### EXERCISE DESCRIPTION
Collect every line of the records below that contains the word "remove".

### RAW DATA

————————

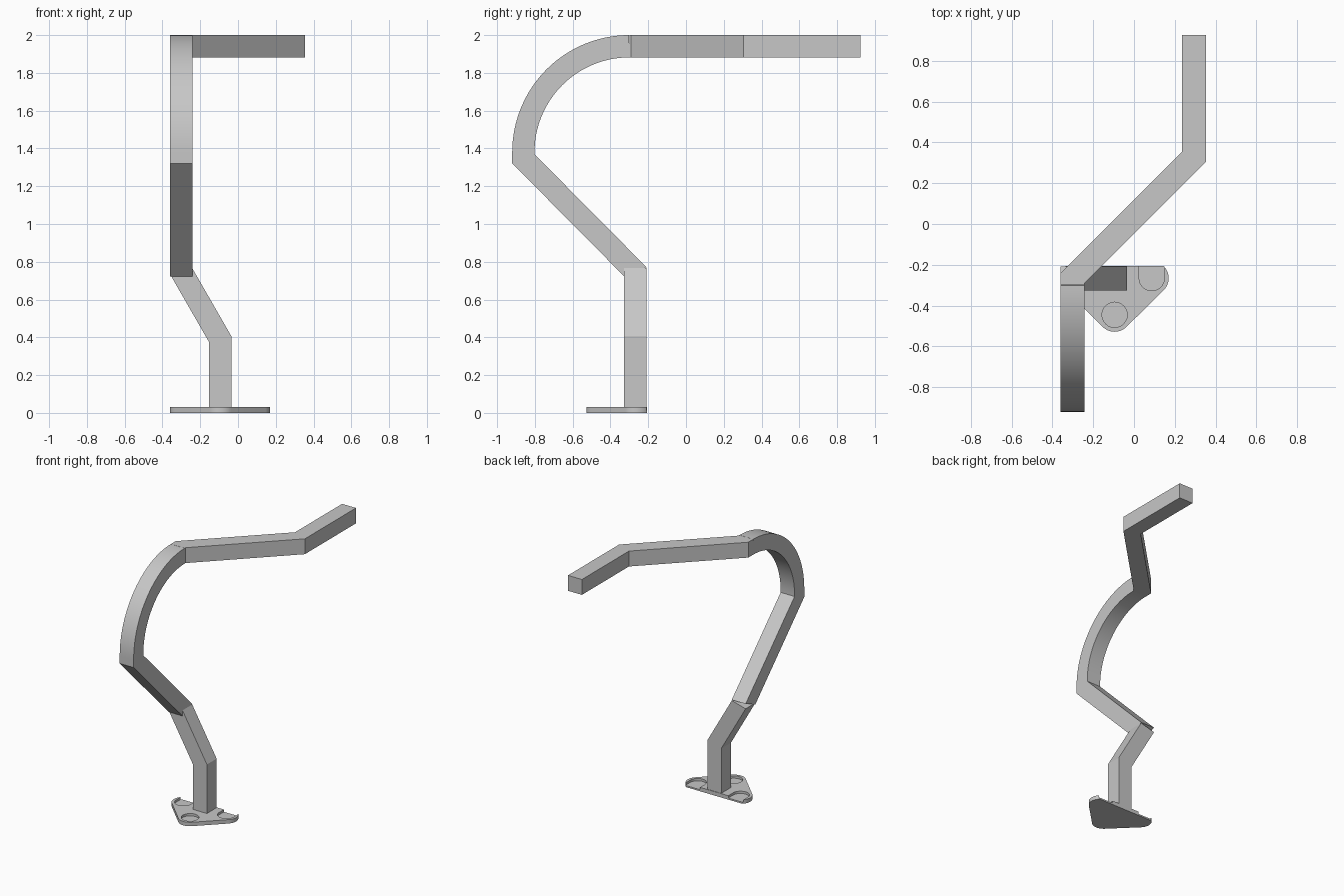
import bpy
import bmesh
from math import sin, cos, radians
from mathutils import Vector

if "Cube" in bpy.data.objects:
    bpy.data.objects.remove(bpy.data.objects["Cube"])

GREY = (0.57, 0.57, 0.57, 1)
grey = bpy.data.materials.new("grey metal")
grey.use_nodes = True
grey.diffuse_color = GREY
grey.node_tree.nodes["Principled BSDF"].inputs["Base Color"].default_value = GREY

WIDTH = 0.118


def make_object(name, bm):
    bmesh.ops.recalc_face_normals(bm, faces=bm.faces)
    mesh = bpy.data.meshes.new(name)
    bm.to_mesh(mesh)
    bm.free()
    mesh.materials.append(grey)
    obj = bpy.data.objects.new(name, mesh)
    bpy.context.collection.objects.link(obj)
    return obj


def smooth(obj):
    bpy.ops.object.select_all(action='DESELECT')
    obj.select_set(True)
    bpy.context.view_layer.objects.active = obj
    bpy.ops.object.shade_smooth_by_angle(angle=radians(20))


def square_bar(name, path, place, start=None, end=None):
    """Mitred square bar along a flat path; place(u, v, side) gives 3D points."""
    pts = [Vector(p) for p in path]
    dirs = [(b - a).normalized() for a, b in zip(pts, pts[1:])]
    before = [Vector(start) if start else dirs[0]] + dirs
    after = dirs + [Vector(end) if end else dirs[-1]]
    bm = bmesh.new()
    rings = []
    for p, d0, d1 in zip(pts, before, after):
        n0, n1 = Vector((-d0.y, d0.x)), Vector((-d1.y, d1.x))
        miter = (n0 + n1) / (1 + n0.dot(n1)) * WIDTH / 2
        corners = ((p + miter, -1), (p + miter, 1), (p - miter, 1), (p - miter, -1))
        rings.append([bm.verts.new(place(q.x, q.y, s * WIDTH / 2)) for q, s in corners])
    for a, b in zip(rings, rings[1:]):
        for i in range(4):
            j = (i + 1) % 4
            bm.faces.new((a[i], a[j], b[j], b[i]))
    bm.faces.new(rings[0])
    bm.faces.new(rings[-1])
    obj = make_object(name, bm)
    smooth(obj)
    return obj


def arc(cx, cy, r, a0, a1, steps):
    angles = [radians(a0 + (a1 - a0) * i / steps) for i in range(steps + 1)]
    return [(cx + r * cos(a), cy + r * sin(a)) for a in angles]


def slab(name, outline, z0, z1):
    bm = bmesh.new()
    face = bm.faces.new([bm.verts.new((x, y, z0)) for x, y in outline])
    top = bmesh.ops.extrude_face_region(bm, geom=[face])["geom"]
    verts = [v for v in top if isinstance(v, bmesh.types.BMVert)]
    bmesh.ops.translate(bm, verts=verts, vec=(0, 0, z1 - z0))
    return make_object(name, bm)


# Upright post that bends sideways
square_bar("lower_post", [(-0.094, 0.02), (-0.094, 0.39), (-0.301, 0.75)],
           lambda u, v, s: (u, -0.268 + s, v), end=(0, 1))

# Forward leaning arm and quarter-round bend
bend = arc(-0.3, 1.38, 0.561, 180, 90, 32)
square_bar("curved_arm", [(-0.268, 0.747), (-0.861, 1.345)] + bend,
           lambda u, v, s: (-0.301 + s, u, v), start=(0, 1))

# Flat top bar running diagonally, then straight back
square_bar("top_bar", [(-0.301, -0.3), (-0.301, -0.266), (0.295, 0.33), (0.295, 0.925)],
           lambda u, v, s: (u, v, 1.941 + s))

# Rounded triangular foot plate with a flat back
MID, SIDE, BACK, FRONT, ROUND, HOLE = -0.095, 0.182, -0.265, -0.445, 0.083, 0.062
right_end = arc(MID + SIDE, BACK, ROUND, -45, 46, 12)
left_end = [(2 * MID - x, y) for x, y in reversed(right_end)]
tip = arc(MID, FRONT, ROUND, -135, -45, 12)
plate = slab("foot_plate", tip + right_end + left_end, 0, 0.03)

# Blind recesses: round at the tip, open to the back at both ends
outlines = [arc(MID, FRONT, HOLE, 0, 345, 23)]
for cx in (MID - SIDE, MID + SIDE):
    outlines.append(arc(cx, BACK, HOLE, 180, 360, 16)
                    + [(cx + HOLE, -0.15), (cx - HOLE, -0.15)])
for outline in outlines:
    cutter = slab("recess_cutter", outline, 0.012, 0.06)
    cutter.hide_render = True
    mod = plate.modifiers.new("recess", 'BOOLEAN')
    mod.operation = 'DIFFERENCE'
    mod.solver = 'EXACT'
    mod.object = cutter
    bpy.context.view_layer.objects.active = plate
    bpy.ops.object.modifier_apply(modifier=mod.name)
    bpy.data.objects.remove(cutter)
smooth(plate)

————————

### WRITTEN REPLY
    bpy.data.objects.remove(bpy.data.objects["Cube"])
    bpy.data.objects.remove(cutter)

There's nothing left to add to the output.